§ What you should do:
Skipping all pictures, set down the lines of the listing from the first through the one with "bmesh.ops.remove_doubles(bm, verts=bm.verts, dist=1e-5)".

§ Given records:
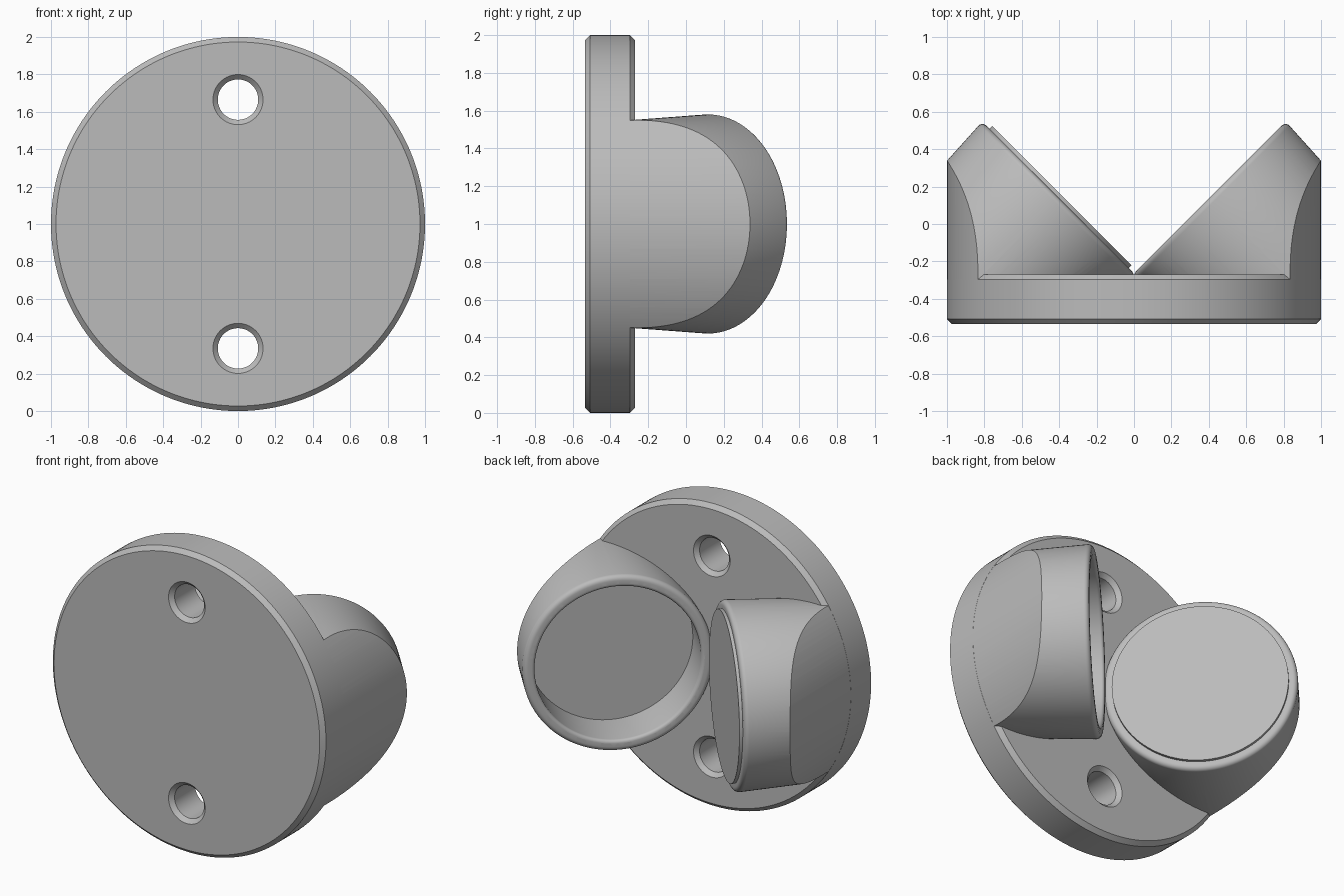
import bpy, bmesh
from math import radians, sin, cos, pi
from mathutils import Matrix, Vector

cube = bpy.data.objects.get("Cube")
if cube:
    bpy.data.objects.remove(cube, do_unlink=True)

grey = bpy.data.materials.new("plain grey")
grey.use_nodes = True
colour = (0.5, 0.5, 0.5, 1)
grey.diffuse_color = colour
grey.node_tree.nodes["Principled BSDF"].inputs["Base Color"].default_value = colour


def lathe(name, profile, matrix, steps=96):
    """Spin (radius, height) points round the local z axis into a closed solid."""
    bm = bmesh.new()
    verts = [bm.verts.new((r, 0, h)) for r, h in profile]
    edges = [bm.edges.new(pair) for pair in zip(verts, verts[1:])]
    bmesh.ops.spin(bm, geom=verts + edges, axis=(0, 0, 1), cent=(0, 0, 0),
                   angle=2 * pi, steps=steps, use_duplicate=False)
    bmesh.ops.remove_doubles(bm, verts=bm.verts, dist=1e-5)
    bmesh.ops.recalc_face_normals(bm, faces=bm.faces)
    bm.transform(matrix)
    mesh = bpy.data.meshes.new(name)
    bm.to_mesh(mesh)
    bm.free()
    mesh.materials.append(grey)
    obj = bpy.data.objects.new(name, mesh)
    bpy.context.collection.objects.link(obj)
    return obj


def combine(target, other, operation):
    """Apply a boolean and discard the second solid."""
    mod = target.modifiers.new(operation, 'BOOLEAN')
    mod.operation = operation
    mod.solver = 'EXACT'
    mod.object = other
    bpy.context.view_layer.objects.active = target
    bpy.ops.object.modifier_apply(modifier=mod.name)
    bpy.data.objects.remove(other, do_unlink=True)


def along_y(z):
    """Local z points to the back, at the given height."""
    return Matrix.Translation((0, 0, z)) @ Matrix.Rotation(radians(-90), 4, 'X')


def arc(cr, ch, radius, start, end, count=5):
    angles = [radians(start + (end - start) * i / count) for i in range(count + 1)]
    return [(cr + radius * cos(a), ch + radius * sin(a)) for a in angles]


# Round chamfered base plate
front, back, bevel = -0.535, -0.27, 0.027
plate = lathe("socket_mount", [
    (0, front), (1 - bevel, front), (1, front + bevel),
    (1, back - bevel), (1 - bevel, back), (0, back)], along_y(1), 192)

# Two tapered sockets facing inwards, trimmed to the plate's outline
rim, lip, depth = 0.58, 0.03, 0.30
bore, inner_lip = 0.507, 0.02
poses = []
for side in (1, -1):
    axis = Vector((-side, 1, 0))
    turn = axis.to_track_quat('Z', 'Y').to_matrix().to_4x4()
    poses.append(Matrix.Translation((side * 0.4, 0.137, 1)) @ turn)

for pose in poses:
    socket = lathe("socket", [(0, -1.1), (rim - 0.057, -1.1)]
                   + arc(rim - lip, -lip, lip, 0, 90) + [(0, 0)], pose, 128)
    trim = lathe("trim", [(0, -0.46), (0.9995, -0.46), (0.9995, 1), (0, 1)],
                 along_y(1), 192)
    combine(socket, trim, 'INTERSECT')
    combine(plate, socket, 'UNION')

# Flat-bottomed pockets with a rounded inner lip
for pose in poses:
    pocket = lathe("pocket", [(0, -depth), (bore, -depth)]
                   + arc(bore + inner_lip, -inner_lip, inner_lip, 180, 90)
                   + [(bore + inner_lip, 0.02), (0, 0.02)], pose, 128)
    combine(plate, pocket, 'DIFFERENCE')

# Screw holes, countersunk on both faces
hole, sink, extra = 0.108, 0.026, 0.01
for z in (0.335, 1.665):
    cutter = lathe("screw_hole", [
        (0, front - extra), (hole + sink + extra, front - extra),
        (hole, front + sink), (hole, back - sink),
        (hole + sink + extra, back + extra), (0, back + extra)], along_y(z), 64)
    combine(plate, cutter, 'DIFFERENCE')

# Smooth curved walls, crisp edges
bpy.ops.object.select_all(action='DESELECT')
plate.select_set(True)
bpy.context.view_layer.objects.active = plate
bpy.ops.object.shade_smooth_by_angle(angle=radians(30))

§ Problem solution:
import bpy, bmesh
from math import radians, sin, cos, pi
from mathutils import Matrix, Vector

cube = bpy.data.objects.get("Cube")
if cube:
    bpy.data.objects.remove(cube, do_unlink=True)

grey = bpy.data.materials.new("plain grey")
grey.use_nodes = True
colour = (0.5, 0.5, 0.5, 1)
grey.diffuse_color = colour
grey.node_tree.nodes["Principled BSDF"].inputs["Base Color"].default_value = colour


def lathe(name, profile, matrix, steps=96):
    """Spin (radius, height) points round the local z axis into a closed solid."""
    bm = bmesh.new()
    verts = [bm.verts.new((r, 0, h)) for r, h in profile]
    edges = [bm.edges.new(pair) for pair in zip(verts, verts[1:])]
    bmesh.ops.spin(bm, geom=verts + edges, axis=(0, 0, 1), cent=(0, 0, 0),
                   angle=2 * pi, steps=steps, use_duplicate=False)
    bmesh.ops.remove_doubles(bm, verts=bm.verts, dist=1e-5)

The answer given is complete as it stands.